By the Neolithic, people lived near oases (or watering holes) and for sustenance they domesticated animals (just for food value) and cultivated some plants. This led to a self-sufficient economy. Gordon Childe was a pioneer of this theory, aka environmental determinism or desiccation theory. As glaciers retreated, Mediterranean or even temperate zones became desiccated deserts that forced human groups to converge on the oasis-like Nile, Euphrates and Tigris river valleys. This closer human, plant and animal interaction led to a better understanding and ability to exploit the growth cycle. This theory can be tested, as if agriculture began in the Nile valley then botanical, palynological or faunal remains would indicate a sharp climate change in the Near East at the end of the glacial period.

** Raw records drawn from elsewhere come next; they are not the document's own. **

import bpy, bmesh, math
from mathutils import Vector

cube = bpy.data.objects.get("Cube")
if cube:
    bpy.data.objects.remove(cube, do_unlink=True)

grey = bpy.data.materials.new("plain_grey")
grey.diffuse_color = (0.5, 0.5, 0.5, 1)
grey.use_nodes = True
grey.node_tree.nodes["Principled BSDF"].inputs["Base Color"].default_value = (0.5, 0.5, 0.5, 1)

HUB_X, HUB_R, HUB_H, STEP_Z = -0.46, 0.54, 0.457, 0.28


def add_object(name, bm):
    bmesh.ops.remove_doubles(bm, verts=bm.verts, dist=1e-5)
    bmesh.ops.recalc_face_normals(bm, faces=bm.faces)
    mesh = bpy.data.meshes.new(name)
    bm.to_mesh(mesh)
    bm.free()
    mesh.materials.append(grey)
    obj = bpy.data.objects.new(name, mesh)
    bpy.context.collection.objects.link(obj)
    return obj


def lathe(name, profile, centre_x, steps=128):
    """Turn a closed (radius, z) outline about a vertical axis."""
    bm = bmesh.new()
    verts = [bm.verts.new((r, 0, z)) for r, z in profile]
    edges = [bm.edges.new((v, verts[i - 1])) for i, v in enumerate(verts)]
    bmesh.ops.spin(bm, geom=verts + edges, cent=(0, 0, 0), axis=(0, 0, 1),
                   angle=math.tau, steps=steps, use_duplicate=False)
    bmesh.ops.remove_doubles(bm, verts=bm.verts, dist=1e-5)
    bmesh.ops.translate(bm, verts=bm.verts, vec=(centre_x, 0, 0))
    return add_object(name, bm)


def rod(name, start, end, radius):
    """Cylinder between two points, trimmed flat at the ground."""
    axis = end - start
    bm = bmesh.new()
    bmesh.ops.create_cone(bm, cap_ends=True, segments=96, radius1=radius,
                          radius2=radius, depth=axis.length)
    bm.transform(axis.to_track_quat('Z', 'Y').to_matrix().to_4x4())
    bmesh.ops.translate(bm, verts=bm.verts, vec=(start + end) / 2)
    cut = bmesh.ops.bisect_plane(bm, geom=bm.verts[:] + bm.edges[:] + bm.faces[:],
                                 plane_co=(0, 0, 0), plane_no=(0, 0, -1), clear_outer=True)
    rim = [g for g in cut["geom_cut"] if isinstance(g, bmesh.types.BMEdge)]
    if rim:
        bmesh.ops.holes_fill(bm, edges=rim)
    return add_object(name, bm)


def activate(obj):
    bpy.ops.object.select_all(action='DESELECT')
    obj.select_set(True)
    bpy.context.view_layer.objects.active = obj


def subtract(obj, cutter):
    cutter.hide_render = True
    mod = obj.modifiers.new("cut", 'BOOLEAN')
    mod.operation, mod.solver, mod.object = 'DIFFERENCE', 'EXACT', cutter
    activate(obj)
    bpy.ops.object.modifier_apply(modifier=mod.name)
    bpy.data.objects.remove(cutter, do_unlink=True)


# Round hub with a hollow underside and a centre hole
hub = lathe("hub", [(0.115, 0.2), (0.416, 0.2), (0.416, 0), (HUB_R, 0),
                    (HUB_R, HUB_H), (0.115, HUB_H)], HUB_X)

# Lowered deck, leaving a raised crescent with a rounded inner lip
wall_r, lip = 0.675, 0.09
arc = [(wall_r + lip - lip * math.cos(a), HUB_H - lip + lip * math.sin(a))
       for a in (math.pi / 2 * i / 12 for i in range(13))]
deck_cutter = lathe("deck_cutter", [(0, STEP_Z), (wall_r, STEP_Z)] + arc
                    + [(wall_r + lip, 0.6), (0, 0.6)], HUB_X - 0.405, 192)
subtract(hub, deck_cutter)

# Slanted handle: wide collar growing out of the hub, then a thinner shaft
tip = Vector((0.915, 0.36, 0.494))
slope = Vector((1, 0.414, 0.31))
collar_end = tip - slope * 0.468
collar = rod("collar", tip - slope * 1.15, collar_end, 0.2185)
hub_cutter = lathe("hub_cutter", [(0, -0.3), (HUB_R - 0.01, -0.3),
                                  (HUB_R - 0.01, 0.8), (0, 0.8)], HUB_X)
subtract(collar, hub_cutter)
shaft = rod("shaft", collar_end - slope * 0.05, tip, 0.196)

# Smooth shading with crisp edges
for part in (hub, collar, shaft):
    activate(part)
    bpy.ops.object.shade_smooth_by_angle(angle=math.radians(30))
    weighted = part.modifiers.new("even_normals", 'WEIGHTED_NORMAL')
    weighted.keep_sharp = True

Upper Paleolithic food-gathering and -processing technology permitted exploitation of new food sources (including small mammals, fish, shellfish and wild cereals). The ensuing abundance permitted sedentary villages; permanent settlement allowed human society to evolve from within. This theory can be tested by whether a continual abundant food source was present to permit choice. With this in mind, botanist Robert Braidwood noted that agriculture would have first emerged where cereals predominate annual grasses. Carbon-14 dating located this nuclear zone in valleys descending from hilly flanks of Zagros (Iraq), Taurus (Turkey) and other ranges 300 to 1,500 m above sea level. Accordingly, this theory is aka the hilly flanks theory.

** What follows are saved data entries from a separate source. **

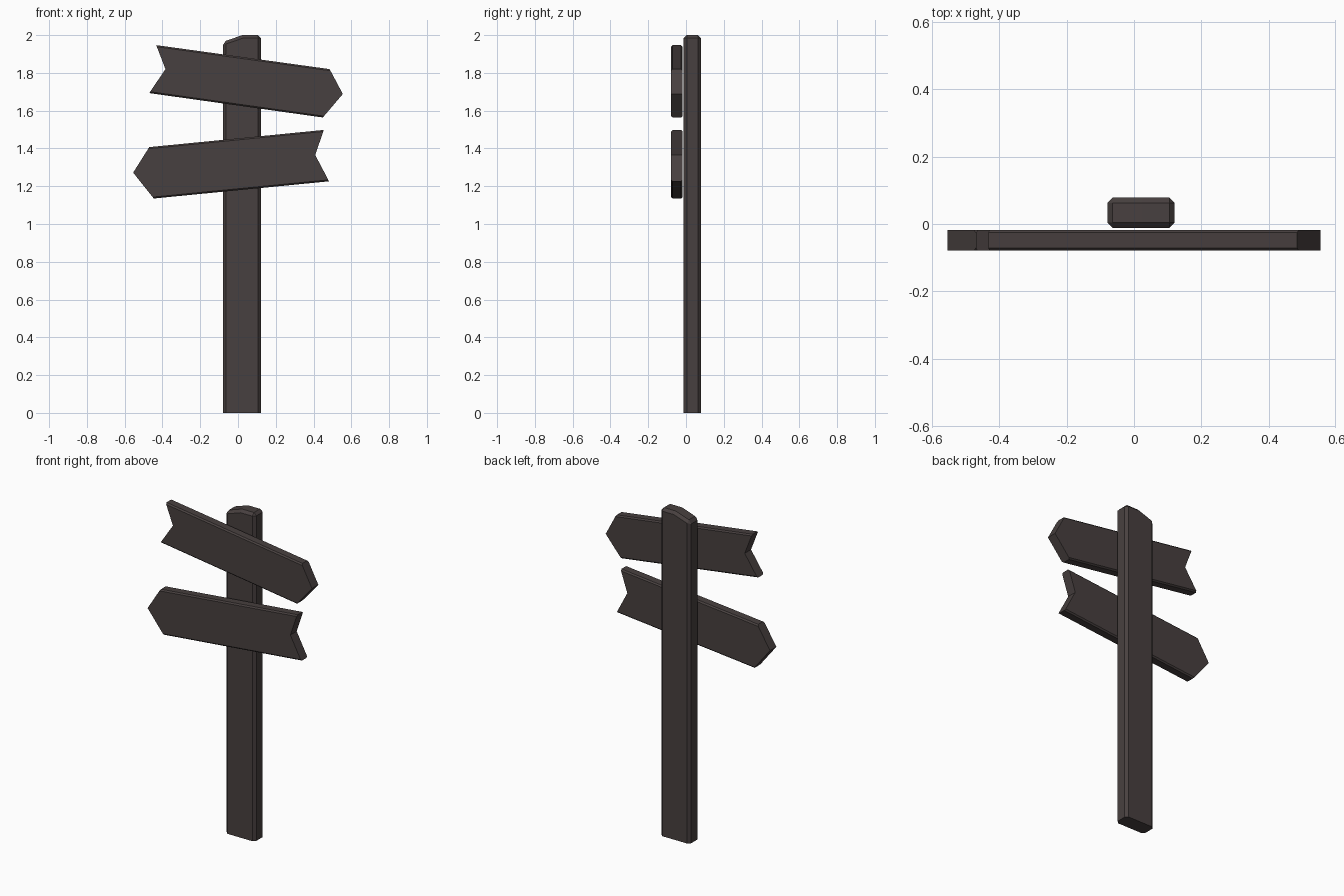
import bpy, bmesh

if "Cube" in bpy.data.objects:
    bpy.data.objects.remove(bpy.data.objects["Cube"])

wood = bpy.data.materials.new("dark_wood")
wood.diffuse_color = (0.064, 0.051, 0.050, 1)
wood.use_nodes = True
wood.node_tree.nodes["Principled BSDF"].inputs["Base Color"].default_value = wood.diffuse_color


def extruded_part(name, profile, y0, y1, width, pick):
    """Extrude an x-z profile from y0 to y1, then chamfer the picked edges."""
    bm = bmesh.new()
    front = bm.faces.new([bm.verts.new((x, y0, z)) for x, z in profile])
    ext = bmesh.ops.extrude_face_region(bm, geom=[front], use_keep_orig=True)
    for v in ext["geom"]:
        if isinstance(v, bmesh.types.BMVert):
            v.co.y = y1
    bmesh.ops.recalc_face_normals(bm, faces=bm.faces)
    bmesh.ops.bevel(bm, geom=[e for e in bm.edges if pick(e)], offset=width,
                    offset_type='OFFSET', segments=1, profile=0.5, affect='EDGES')
    bmesh.ops.recalc_face_normals(bm, faces=bm.faces)
    mesh = bpy.data.meshes.new(name)
    bm.to_mesh(mesh)
    bm.free()
    mesh.materials.append(wood)
    obj = bpy.data.objects.new(name, mesh)
    bpy.context.collection.objects.link(obj)
    return obj


def post_edge(e):
    # every sharp edge except those around the foot
    return e.calc_face_angle(0) > 0.7 and max(v.co.z for v in e.verts) > 0.01


def long_edge(e):
    # only the four long edges of a board
    return abs(e.verts[0].co.x - e.verts[1].co.x) > 0.5


# Upright post with a sloped top
extruded_part("post", [(-0.079, 0), (0.121, 0), (0.121, 2.0), (0.024, 2.0), (-0.079, 1.965)],
              -0.012, 0.079, 0.016, post_edge)

# Arrow boards: pointed at one end, notched at the other
extruded_part("upper_board", [(-0.433, 1.947), (-0.384, 1.82), (-0.47, 1.693),
                              (0.449, 1.564), (0.555, 1.688), (0.485, 1.82)],
              -0.079, -0.018, 0.008, long_edge)
extruded_part("lower_board", [(-0.47, 1.407), (-0.555, 1.272), (-0.446, 1.135),
                              (0.482, 1.226), (0.409, 1.365), (0.454, 1.498)],
              -0.079, -0.018, 0.008, long_edge)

Boserap observed developing countries, asserting that demographic pressure (population growth) brought food production development by force, not by free choice. This theory was tested by Smith and Young, who causally linked: climatic change in the Zagros at the end of the Pleistocene; sedentary settlements; population growth; and food obtention development. Sedentariness allowed women to have more births, directly causing a population boom. Simultaneously, a cycle arose where agricultural development and population growth fed into each other (giving rise to irrigation, and hoe agriculture).
Some Neolithic sites (Tell Mureybet and Tell Abu Hureyra) are over 150 km from the nearest wild gain. Binford and Flannery independently developed a theory where climate change forced groups to move into desert margins. Bringing their cereals with them, this new environment exerted a selective pressure that inadvertently domesticated wheat and barley. Thus, grain domestication did not occur in nuclear zones where grain is plentiful, but in marginal zones where it was forcibly domesticated by natural selection.
This theory involves many different local attributes -- water, wheat, etc -- overlapping to form a special environment for Neolithic developments to occur and spread.
As one technology develops then it can be built upon.